There are problems with the provision of medicines. The need of military medicine for drug supply in the past year amounted to 10 billion rubles. But it was allocated only 40% of the required amount. The lack of sufficient funds in the budget for this article, of course, did nothing to improve the situation. A similar situation is observed in financing the construction of new medical institutions. At present, the percentage of security in construction and overhaul is no more than 30 – 40%. Hence, the long-term chronic unfinished, and the depreciation of the material base. Some medical facilities are not being commissioned for more than 10 years, which does not allow for full medical care.

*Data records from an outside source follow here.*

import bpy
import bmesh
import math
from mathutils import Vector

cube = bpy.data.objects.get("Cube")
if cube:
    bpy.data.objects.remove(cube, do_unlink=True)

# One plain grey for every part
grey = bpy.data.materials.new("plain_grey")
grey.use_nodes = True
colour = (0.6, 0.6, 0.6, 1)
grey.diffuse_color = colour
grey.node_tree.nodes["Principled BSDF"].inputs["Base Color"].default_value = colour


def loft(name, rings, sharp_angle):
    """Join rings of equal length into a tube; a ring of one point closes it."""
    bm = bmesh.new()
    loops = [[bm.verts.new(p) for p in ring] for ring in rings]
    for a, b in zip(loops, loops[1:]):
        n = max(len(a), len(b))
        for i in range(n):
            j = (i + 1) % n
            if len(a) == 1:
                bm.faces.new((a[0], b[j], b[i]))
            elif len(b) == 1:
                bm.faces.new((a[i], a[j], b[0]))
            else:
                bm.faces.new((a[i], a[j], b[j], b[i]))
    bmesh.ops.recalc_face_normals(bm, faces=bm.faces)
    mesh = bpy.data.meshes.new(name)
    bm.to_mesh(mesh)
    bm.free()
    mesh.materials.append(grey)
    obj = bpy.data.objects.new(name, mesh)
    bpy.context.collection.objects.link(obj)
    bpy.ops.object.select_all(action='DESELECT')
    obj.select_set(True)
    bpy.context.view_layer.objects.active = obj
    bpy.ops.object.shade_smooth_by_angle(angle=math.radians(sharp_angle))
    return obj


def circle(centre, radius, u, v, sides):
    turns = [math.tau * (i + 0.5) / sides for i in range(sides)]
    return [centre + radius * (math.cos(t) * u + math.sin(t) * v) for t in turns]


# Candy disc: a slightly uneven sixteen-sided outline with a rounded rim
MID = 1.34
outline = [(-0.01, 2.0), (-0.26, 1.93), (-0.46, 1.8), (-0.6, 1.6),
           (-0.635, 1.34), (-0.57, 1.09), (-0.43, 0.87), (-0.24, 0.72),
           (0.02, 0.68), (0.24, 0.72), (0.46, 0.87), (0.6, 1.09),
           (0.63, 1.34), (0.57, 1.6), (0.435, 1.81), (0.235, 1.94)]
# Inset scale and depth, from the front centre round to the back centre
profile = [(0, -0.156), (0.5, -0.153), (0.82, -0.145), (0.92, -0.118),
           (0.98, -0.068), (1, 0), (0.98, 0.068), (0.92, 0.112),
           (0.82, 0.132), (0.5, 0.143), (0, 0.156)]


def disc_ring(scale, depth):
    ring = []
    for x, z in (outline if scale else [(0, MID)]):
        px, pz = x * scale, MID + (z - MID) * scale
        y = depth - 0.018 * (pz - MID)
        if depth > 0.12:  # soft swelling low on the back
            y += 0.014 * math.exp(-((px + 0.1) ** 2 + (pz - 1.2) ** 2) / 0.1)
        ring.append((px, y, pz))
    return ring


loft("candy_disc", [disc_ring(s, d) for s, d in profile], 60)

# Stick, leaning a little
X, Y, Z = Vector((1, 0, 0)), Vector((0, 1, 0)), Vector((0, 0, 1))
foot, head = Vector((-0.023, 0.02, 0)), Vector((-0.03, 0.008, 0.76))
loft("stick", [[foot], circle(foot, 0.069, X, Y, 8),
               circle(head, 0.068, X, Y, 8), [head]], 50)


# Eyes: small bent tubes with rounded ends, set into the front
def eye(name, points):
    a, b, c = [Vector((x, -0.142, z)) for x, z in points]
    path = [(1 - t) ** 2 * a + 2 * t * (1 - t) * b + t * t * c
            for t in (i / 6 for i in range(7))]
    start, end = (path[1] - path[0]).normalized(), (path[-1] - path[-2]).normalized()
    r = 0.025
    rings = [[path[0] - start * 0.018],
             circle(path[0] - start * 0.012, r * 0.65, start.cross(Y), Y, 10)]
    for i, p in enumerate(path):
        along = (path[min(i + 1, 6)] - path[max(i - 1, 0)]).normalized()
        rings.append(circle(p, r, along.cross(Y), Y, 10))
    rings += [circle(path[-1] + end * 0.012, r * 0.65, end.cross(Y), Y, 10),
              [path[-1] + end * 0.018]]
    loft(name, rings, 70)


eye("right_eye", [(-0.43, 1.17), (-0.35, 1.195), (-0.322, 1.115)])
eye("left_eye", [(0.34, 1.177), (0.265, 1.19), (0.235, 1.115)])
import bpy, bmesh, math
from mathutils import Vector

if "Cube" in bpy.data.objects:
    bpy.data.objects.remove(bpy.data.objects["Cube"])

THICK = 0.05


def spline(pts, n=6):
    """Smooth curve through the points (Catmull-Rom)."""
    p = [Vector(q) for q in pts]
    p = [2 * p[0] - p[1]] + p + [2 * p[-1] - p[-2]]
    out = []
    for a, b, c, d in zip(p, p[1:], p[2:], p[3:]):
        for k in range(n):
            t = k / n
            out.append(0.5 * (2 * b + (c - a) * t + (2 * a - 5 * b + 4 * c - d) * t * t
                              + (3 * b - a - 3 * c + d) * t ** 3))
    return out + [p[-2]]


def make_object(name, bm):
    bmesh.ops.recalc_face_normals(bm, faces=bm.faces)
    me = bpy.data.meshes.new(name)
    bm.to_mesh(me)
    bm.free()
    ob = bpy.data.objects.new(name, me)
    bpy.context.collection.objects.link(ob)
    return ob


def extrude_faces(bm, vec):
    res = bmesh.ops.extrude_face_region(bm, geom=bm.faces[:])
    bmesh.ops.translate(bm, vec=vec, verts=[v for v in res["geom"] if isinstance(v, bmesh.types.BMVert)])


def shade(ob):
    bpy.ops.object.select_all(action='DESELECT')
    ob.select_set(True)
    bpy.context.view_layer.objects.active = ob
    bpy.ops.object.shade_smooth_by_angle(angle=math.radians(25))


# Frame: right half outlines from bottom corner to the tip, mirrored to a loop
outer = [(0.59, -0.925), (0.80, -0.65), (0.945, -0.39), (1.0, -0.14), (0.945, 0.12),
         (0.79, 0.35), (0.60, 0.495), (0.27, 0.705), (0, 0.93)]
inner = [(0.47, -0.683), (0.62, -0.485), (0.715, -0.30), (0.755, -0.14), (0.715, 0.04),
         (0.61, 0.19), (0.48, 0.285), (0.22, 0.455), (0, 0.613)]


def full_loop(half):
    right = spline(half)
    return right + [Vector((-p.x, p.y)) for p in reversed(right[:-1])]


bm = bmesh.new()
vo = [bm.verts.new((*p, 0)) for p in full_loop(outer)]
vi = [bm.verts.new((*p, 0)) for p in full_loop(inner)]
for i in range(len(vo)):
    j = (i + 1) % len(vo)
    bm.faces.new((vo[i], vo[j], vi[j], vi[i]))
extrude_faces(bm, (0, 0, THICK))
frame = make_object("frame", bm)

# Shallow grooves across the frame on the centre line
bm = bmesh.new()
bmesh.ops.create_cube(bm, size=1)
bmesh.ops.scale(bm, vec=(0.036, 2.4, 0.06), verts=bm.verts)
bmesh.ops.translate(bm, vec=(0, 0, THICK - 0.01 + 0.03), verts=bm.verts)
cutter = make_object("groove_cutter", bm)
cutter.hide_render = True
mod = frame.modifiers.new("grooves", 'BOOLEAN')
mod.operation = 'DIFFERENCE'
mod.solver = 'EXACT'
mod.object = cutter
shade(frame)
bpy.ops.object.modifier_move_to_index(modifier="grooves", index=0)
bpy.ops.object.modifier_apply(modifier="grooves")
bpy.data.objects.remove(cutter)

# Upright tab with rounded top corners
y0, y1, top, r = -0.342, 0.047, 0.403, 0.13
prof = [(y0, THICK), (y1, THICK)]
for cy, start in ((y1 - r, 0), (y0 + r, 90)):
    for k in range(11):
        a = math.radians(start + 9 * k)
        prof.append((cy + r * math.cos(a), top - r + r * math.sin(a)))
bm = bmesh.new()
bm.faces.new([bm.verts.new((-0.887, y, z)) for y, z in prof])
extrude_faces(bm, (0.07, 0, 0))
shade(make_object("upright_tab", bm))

As is known, approximately 17 regions of Russia are completely deprived of medical institutions of the Ministry of Defense. This has led to the fact that approximately 400 thousands of military personnel, as well as military retirees, are now forced to seek medical assistance in the already overwhelmed civilian medical institutions. If in a number of regions of Central Russia military retirees, theoretically, without any problems, can afford to apply for medical assistance to civilian hospitals and clinics, then there are quite a few corners of Russia, where from a place of residence to a settlement with a suitable hospital you have to travel at least several hundred kilometers .
But the situation will still get better. Defense Minister Sergei Shoigu ordered to allocate 1,4 billion rubles for the purchase of new medical equipment, as well as retrofitting military hospitals with graduates of medical universities. In addition, the issue of commissioning hospital ships should be resolved and a detailed analysis of the need and feasibility of reducing the number of military medical facilities in a number of Russian regions should be made. All this can not but rejoice.